BEGIN DATA FOR ANALYSIS
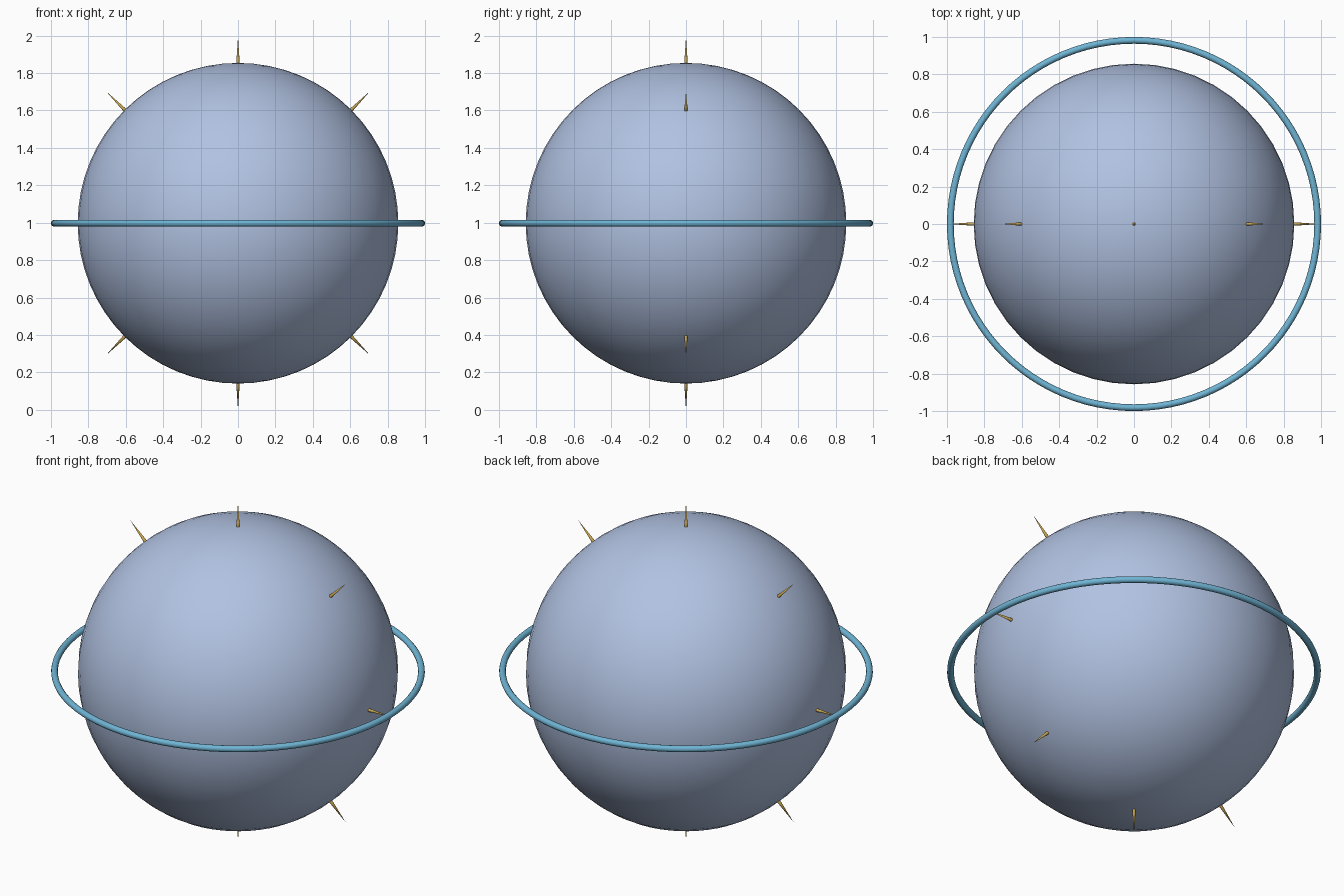
import bpy
import math
from mathutils import Vector

cube = bpy.data.objects.get("Cube")
if cube:
    bpy.data.objects.remove(cube, do_unlink=True)

CENTRE = Vector((0, 0, 0.997))
GLOBE_RADIUS = 0.857
SPIKE_TIP = 0.997


def material(name, colour):
    mat = bpy.data.materials.new(name)
    mat.use_nodes = True
    mat.diffuse_color = (*colour, 1)
    mat.node_tree.nodes["Principled BSDF"].inputs["Base Color"].default_value = (*colour, 1)
    return mat


def finish(name, mat, angle=40):
    obj = bpy.context.object
    obj.name = name
    obj.data.materials.append(mat)
    bpy.ops.object.shade_smooth_by_angle(angle=math.radians(angle))
    return obj


pale_blue = material("pale_blue", (0.44, 0.54, 0.76))
sky_blue = material("sky_blue", (0.16, 0.46, 0.66))
gold = material("gold", (0.55, 0.36, 0.08))

# Globe
bpy.ops.mesh.primitive_uv_sphere_add(segments=48, ring_count=32, radius=GLOBE_RADIUS, location=CENTRE)
finish("globe", pale_blue)

# Thin ring around the equator
bpy.ops.mesh.primitive_torus_add(major_segments=96, minor_segments=12, major_radius=0.982,
                                 minor_radius=0.018, location=CENTRE)
finish("equator_ring", sky_blue, 60)

# Eight spikes pointing outward in the upright plane
base = GLOBE_RADIUS - 0.01
for i in range(8):
    angle = i * math.tau / 8
    outward = Vector((math.sin(angle), 0, math.cos(angle)))
    bpy.ops.mesh.primitive_cone_add(vertices=12, radius1=0.01, radius2=0, depth=SPIKE_TIP - base,
                                    location=CENTRE + outward * (base + SPIKE_TIP) / 2,
                                    rotation=(0, angle, 0))
    finish(f"spike_{i + 1}", gold, 50)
END DATA FOR ANALYSIS
## WHAT YOU ARE ASKED TO DO:
Each record should appear again exactly as it stands, with no picture included.

## EXERCISE SOLUTION:
import bpy
import math
from mathutils import Vector

cube = bpy.data.objects.get("Cube")
if cube:
    bpy.data.objects.remove(cube, do_unlink=True)

CENTRE = Vector((0, 0, 0.997))
GLOBE_RADIUS = 0.857
SPIKE_TIP = 0.997


def material(name, colour):
    mat = bpy.data.materials.new(name)
    mat.use_nodes = True
    mat.diffuse_color = (*colour, 1)
    mat.node_tree.nodes["Principled BSDF"].inputs["Base Color"].default_value = (*colour, 1)
    return mat


def finish(name, mat, angle=40):
    obj = bpy.context.object
    obj.name = name
    obj.data.materials.append(mat)
    bpy.ops.object.shade_smooth_by_angle(angle=math.radians(angle))
    return obj


pale_blue = material("pale_blue", (0.44, 0.54, 0.76))
sky_blue = material("sky_blue", (0.16, 0.46, 0.66))
gold = material("gold", (0.55, 0.36, 0.08))

# Globe
bpy.ops.mesh.primitive_uv_sphere_add(segments=48, ring_count=32, radius=GLOBE_RADIUS, location=CENTRE)
finish("globe", pale_blue)

# Thin ring around the equator
bpy.ops.mesh.primitive_torus_add(major_segments=96, minor_segments=12, major_radius=0.982,
                                 minor_radius=0.018, location=CENTRE)
finish("equator_ring", sky_blue, 60)

# Eight spikes pointing outward in the upright plane
base = GLOBE_RADIUS - 0.01
for i in range(8):
    angle = i * math.tau / 8
    outward = Vector((math.sin(angle), 0, math.cos(angle)))
    bpy.ops.mesh.primitive_cone_add(vertices=12, radius1=0.01, radius2=0, depth=SPIKE_TIP - base,
                                    location=CENTRE + outward * (base + SPIKE_TIP) / 2,
                                    rotation=(0, angle, 0))
    finish(f"spike_{i + 1}", gold, 50)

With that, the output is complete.